4.  Never Go Backwards:  Other coaches hate playing against the System.  Those coaches have worked so very hard to instill discipline and teach their well-thought-out and highly technical offensive sets that they think it is a joke that you are going to press and run and gun for the entire game taking the beauty of their art away from them.  HOGWASH!  Those are the coaches you want to destroy.  Basketball was born to be played fast.  Every time a team tries to slow you down, and you put in strategy to move the ball backwards instead of always moving the ball up the floor towards the basket, you are allowing your opponent to make you play their way.  You want to press us?  Great!  You want to zone us?  Even better!  You want to deny and double-team the PG?  THANK YOU! Give us more space to attack and move the ball up the court to our shooters, and you will only make us that much better!

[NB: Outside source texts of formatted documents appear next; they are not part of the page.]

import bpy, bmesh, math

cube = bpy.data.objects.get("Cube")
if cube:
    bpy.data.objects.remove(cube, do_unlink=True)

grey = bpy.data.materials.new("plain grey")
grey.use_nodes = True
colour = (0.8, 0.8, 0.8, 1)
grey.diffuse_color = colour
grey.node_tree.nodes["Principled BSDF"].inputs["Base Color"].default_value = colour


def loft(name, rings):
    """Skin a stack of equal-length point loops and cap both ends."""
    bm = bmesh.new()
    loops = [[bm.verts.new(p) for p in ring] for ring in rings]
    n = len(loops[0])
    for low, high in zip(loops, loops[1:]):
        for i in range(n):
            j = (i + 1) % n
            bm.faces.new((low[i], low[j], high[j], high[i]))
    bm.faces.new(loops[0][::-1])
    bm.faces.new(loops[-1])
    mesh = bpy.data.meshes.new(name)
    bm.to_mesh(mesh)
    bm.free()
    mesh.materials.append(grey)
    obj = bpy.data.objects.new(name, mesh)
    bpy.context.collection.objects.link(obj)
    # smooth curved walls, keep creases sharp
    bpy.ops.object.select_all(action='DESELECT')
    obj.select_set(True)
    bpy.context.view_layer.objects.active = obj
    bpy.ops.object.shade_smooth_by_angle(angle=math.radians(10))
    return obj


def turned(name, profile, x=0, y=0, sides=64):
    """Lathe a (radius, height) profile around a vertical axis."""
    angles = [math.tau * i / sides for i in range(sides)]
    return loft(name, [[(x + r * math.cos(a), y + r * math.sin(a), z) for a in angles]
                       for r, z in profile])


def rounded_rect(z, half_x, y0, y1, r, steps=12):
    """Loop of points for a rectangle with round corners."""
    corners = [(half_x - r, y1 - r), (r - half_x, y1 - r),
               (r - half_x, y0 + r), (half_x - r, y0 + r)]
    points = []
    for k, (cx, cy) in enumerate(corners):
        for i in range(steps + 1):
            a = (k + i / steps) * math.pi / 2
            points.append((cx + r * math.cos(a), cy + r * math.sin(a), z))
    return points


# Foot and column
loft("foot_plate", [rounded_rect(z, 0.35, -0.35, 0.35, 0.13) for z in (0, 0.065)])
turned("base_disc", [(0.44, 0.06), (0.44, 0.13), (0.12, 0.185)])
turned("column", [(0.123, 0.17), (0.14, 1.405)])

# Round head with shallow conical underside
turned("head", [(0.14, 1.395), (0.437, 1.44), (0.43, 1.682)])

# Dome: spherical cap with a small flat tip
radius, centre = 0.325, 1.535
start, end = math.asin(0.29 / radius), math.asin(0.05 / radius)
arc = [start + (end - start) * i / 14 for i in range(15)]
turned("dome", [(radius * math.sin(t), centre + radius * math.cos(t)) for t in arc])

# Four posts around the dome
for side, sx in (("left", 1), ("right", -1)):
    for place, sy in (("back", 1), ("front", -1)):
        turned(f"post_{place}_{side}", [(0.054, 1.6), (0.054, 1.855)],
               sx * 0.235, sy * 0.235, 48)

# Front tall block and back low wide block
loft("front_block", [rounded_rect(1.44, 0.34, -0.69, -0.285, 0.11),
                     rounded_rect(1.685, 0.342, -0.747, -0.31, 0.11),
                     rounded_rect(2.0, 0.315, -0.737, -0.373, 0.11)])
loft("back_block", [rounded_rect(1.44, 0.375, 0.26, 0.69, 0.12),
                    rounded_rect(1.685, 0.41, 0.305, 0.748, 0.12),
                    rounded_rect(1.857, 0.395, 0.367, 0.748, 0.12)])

Coaches, unfortunately, the System is something you CANNOT just dip your toe into.  You have to fully commit, or you will almost always get a result you do NOT desire.  As much as your kids will think this is fun and awesome, they will be the ones that will need the most convincing.  As much as players tell you they want to run, they don't really understand how much running they are about to do.  If YOU are not fully committed, you will never get the kids to fully commit.

In the end, like I said in an earlier blog, the System allows everybody on the team to have a role and make an impact.  The System allows you to play 10-17 kids per game.  The System allows every mom and dad in the stands to be happy about the opportunity their kid is getting.  If you were running the Flex, only about 5-8 of the kids on your roster would ever see the floor.  The System isn't easy.  It is tough to learn.  Tough to teach.  Tough to get outsiders to buy into.  When everything is taught properly and players are allowed to go, it won't take long for the stands to start filling up and records to start breaking!

Buy in for your kids.  Run for your teammates.  Make sure the opponent fears what is about to happen to them! :)

Coach Matt Rogers
Twitter:  @madcoachdiary
Email:  coachrogers12@gmail.com